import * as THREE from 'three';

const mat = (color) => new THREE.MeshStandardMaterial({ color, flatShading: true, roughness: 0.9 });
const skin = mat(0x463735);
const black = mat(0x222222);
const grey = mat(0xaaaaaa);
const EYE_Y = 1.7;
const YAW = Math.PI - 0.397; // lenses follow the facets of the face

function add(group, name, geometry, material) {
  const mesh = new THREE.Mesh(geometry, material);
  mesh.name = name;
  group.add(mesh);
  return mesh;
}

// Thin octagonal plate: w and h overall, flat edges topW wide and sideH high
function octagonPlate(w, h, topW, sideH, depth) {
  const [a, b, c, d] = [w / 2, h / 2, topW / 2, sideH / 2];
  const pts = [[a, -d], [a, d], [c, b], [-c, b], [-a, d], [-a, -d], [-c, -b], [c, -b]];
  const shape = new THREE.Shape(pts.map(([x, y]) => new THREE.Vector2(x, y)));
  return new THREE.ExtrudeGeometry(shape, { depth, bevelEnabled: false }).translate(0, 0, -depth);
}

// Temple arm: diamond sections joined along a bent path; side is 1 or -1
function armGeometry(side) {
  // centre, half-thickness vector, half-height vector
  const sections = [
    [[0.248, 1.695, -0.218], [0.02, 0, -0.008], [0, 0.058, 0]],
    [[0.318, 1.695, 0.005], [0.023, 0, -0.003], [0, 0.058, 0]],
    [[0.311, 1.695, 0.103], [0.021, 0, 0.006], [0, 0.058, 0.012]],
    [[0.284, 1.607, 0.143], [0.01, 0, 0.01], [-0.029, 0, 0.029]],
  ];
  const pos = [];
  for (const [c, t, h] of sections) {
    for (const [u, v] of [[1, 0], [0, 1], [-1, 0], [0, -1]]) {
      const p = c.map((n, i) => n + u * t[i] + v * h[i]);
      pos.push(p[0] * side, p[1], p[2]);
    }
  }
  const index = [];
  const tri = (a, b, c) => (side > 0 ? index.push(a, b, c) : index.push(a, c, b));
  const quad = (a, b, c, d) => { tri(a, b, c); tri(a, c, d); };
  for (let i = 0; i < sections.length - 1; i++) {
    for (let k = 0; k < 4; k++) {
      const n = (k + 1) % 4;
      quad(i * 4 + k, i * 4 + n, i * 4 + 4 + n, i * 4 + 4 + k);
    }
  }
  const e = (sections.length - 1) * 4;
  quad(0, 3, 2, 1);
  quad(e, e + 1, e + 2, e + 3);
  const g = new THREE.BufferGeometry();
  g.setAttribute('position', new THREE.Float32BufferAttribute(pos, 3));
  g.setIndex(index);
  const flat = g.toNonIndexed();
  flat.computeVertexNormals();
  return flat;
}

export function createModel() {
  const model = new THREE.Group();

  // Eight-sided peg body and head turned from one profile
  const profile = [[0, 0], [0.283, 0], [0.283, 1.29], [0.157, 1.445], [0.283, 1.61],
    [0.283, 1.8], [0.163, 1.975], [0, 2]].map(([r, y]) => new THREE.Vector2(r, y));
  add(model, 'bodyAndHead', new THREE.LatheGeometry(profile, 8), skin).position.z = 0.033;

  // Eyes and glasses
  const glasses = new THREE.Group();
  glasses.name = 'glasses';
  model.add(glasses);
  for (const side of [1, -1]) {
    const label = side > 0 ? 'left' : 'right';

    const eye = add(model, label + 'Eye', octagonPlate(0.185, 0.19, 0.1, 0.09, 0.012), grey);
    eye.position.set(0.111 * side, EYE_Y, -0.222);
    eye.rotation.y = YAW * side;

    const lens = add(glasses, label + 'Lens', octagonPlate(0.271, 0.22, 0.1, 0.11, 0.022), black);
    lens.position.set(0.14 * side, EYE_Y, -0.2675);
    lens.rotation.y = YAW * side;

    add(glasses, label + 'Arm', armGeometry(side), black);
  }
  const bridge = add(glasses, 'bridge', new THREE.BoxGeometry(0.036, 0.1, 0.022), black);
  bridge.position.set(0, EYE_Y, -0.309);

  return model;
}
--------------------------------
The expected answer is an exact copy of the lines above, beginning at the line with "quad(e, e + 1, e + 2, e + 3);" and ending at the line with "const model = new THREE.Group();", with both ends in.

• _Expected output_
  quad(e, e + 1, e + 2, e + 3);
  const g = new THREE.BufferGeometry();
  g.setAttribute('position', new THREE.Float32BufferAttribute(pos, 3));
  g.setIndex(index);
  const flat = g.toNonIndexed();
  flat.computeVertexNormals();
  return flat;
}

export function createModel() {
  const model = new THREE.Group();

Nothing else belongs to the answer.